By Reid K. Beveridge
When is an emergency no longer an emergency?
Good question. But a question not being asked, much less answered, here in Delaware nor in any other state we’ve heard of.
The emergencies we are referencing are the various states of emergency declared by all or almost all governors as a result of the coronavirus. The declarations were understandable back in February and March. We didn’t know much about COVID-19 back then, except that it seemed to be a very serious disease and that a lot of vulnerable people died of it. And, of course, that it came from China.
The great danger, if you will range your memory back to those early days, was overwhelming the health care system. “Flatten the curve,” said Dr. Anthony Fauci and Dr. Deborah Birx, the White House’s epidemiology experts. They had a point. If the spike in serious cases, the kind that require hospitalization and, worse, time in the intensive care unit, got really steep, then the chance of overwhelming those places was real.
We did flatten the curve. Other than a handful of hospitals in New York City, no hospitals were overwhelmed, either in their emergency rooms or their ICUs. The incidence rate of new COVID-19 cases has leveled. On the other hand, more than 180,000 Americans have died.
Too many of them, the majority actually, have been elderly and health-compromised people who got sicker than others. By far the most egregious situation was in New York City, where New York Gov. Andrew Cuomo now aggregates glory for himself for getting the situation under control. What he actually did was order sick, elderly folk with COVID-19 into nursing homes, where the virus spread like wildfire and killed way too many people who didn’t need to die.
When will it all end? Normally, such emergencies last a week or two, perhaps a month, and then quietly expire as the threat fades. Now, we are entering the seventh month of this “emergency.” And an emergency it was back in February and March. But is it an emergency now?
New York Gov. Cuomo thinks it is. He, along with the governors of New Jersey and Connecticut, has banned visitors from more than 30 states from arriving there. That’s a big majority of the United States.
The ongoing effect of all this is disastrous. So far, the economy has contracted dramatically. Some, but far from all, businesses have been allowed to reopen. Those that can’t are likely to be closed forever. Big-city restaurants that rely on cramming as many tables into a small space as possible can’t survive on a system where everyone has to be 6 feet apart.
Bars can’t survive if you can’t stand or sit at the actual bar.
What we are beginning to see is how dictatorial governors can be when they get a chance. The well-worn phrase, “Power corrupts, and absolute power corrupts absolutely,” applies here.
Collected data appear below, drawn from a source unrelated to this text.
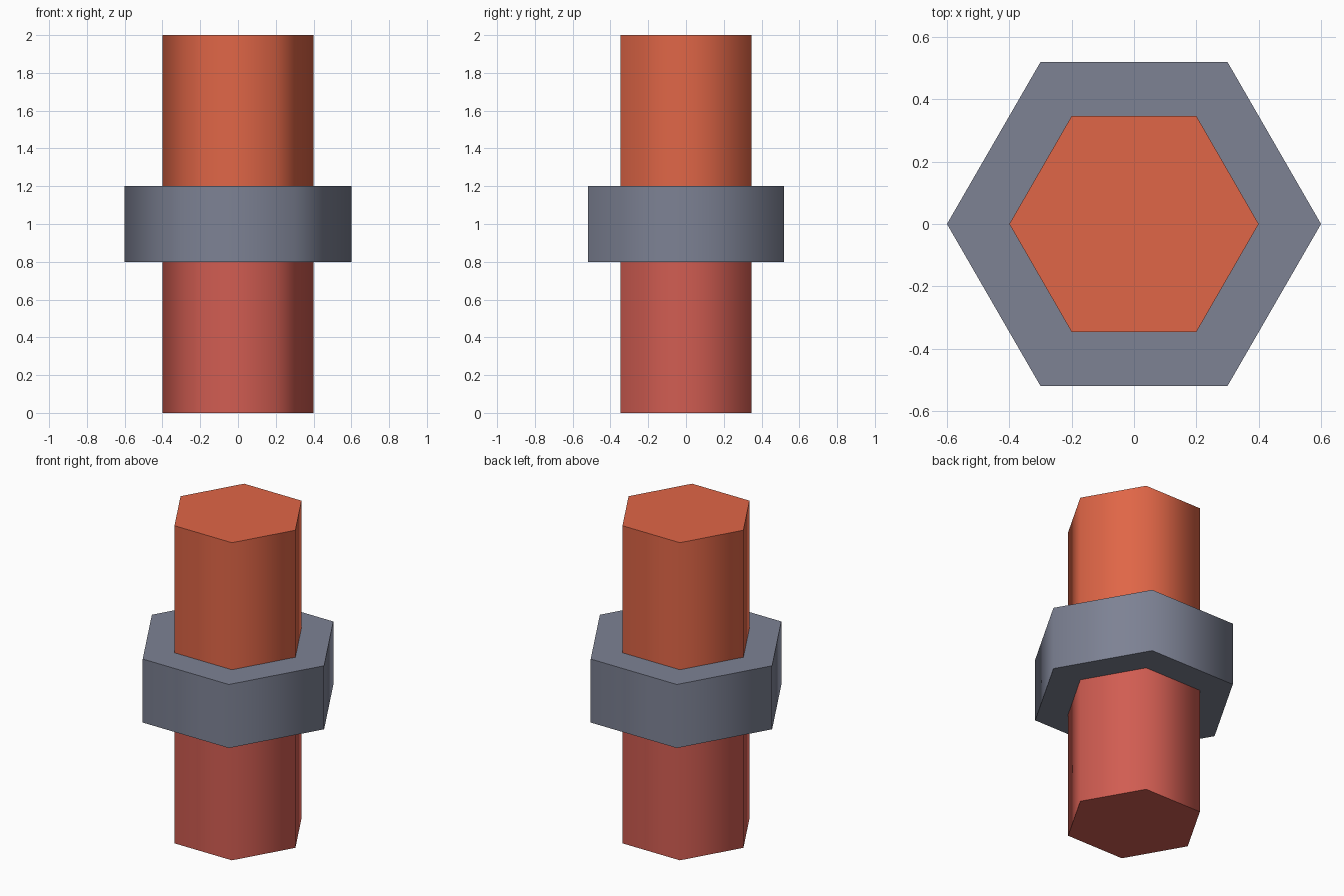
import bpy, bmesh, math

if "Cube" in bpy.data.objects:
    bpy.data.objects.remove(bpy.data.objects["Cube"])


def material(name, rgb):
    m = bpy.data.materials.new(name)
    m.diffuse_color = (*rgb, 1.0)
    m.use_nodes = True
    m.node_tree.nodes["Principled BSDF"].inputs["Base Color"].default_value = m.diffuse_color
    return m


def hex_prism(name, radius, z0, z1, mat):
    """Six-sided prism with corners on the x axis, smooth sides and sharp rims."""
    bm = bmesh.new()
    ring = [bm.verts.new((radius * math.cos(k * math.pi / 3),
                          radius * math.sin(k * math.pi / 3), z0)) for k in range(6)]
    base = bm.faces.new(ring)
    top = bmesh.ops.extrude_face_region(bm, geom=[base], use_keep_orig=True)["geom"]
    bmesh.ops.translate(bm, vec=(0, 0, z1 - z0),
                        verts=[v for v in top if isinstance(v, bmesh.types.BMVert)])
    bmesh.ops.recalc_face_normals(bm, faces=bm.faces)
    mesh = bpy.data.meshes.new(name)
    bm.to_mesh(mesh)
    bm.free()
    mesh.materials.append(mat)
    obj = bpy.data.objects.new(name, mesh)
    bpy.context.collection.objects.link(obj)
    bpy.ops.object.select_all(action='DESELECT')
    obj.select_set(True)
    bpy.context.view_layer.objects.active = obj
    bpy.ops.object.shade_smooth_by_angle(angle=math.radians(75))
    return obj


red = material("muted red", (0.638, 0.109, 0.084))
orange = material("burnt orange", (0.745, 0.133, 0.063))
grey = material("slate grey", (0.205, 0.223, 0.296))

# Two shaft halves meeting inside the collar
hex_prism("lower_shaft", 0.4, 0.0, 1.0, red)
hex_prism("upper_shaft", 0.4, 1.0, 2.0, orange)

# Wide collar around the middle
hex_prism("collar", 0.6, 0.8, 1.2, grey)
Governors have near absolute power when it comes to states of emergency. So do presidents.
What is needed here is for legislatures to intervene and rein in that power. Declarations of emergency are understandable when they last a week or two or a month. But emergencies that last six months with no end in sight become a sort of dictatorship with a democratic veneer.
President Donald Trump gets tarred, from time to time, with the charge that he is dictatorial. However, he is modest when compared with some governors.
Reid K. Beveridge has covered politics in Texas, Iowa, Wisconsin, Delaware and Washington, D.C. He now resides at Paynter’s Mill.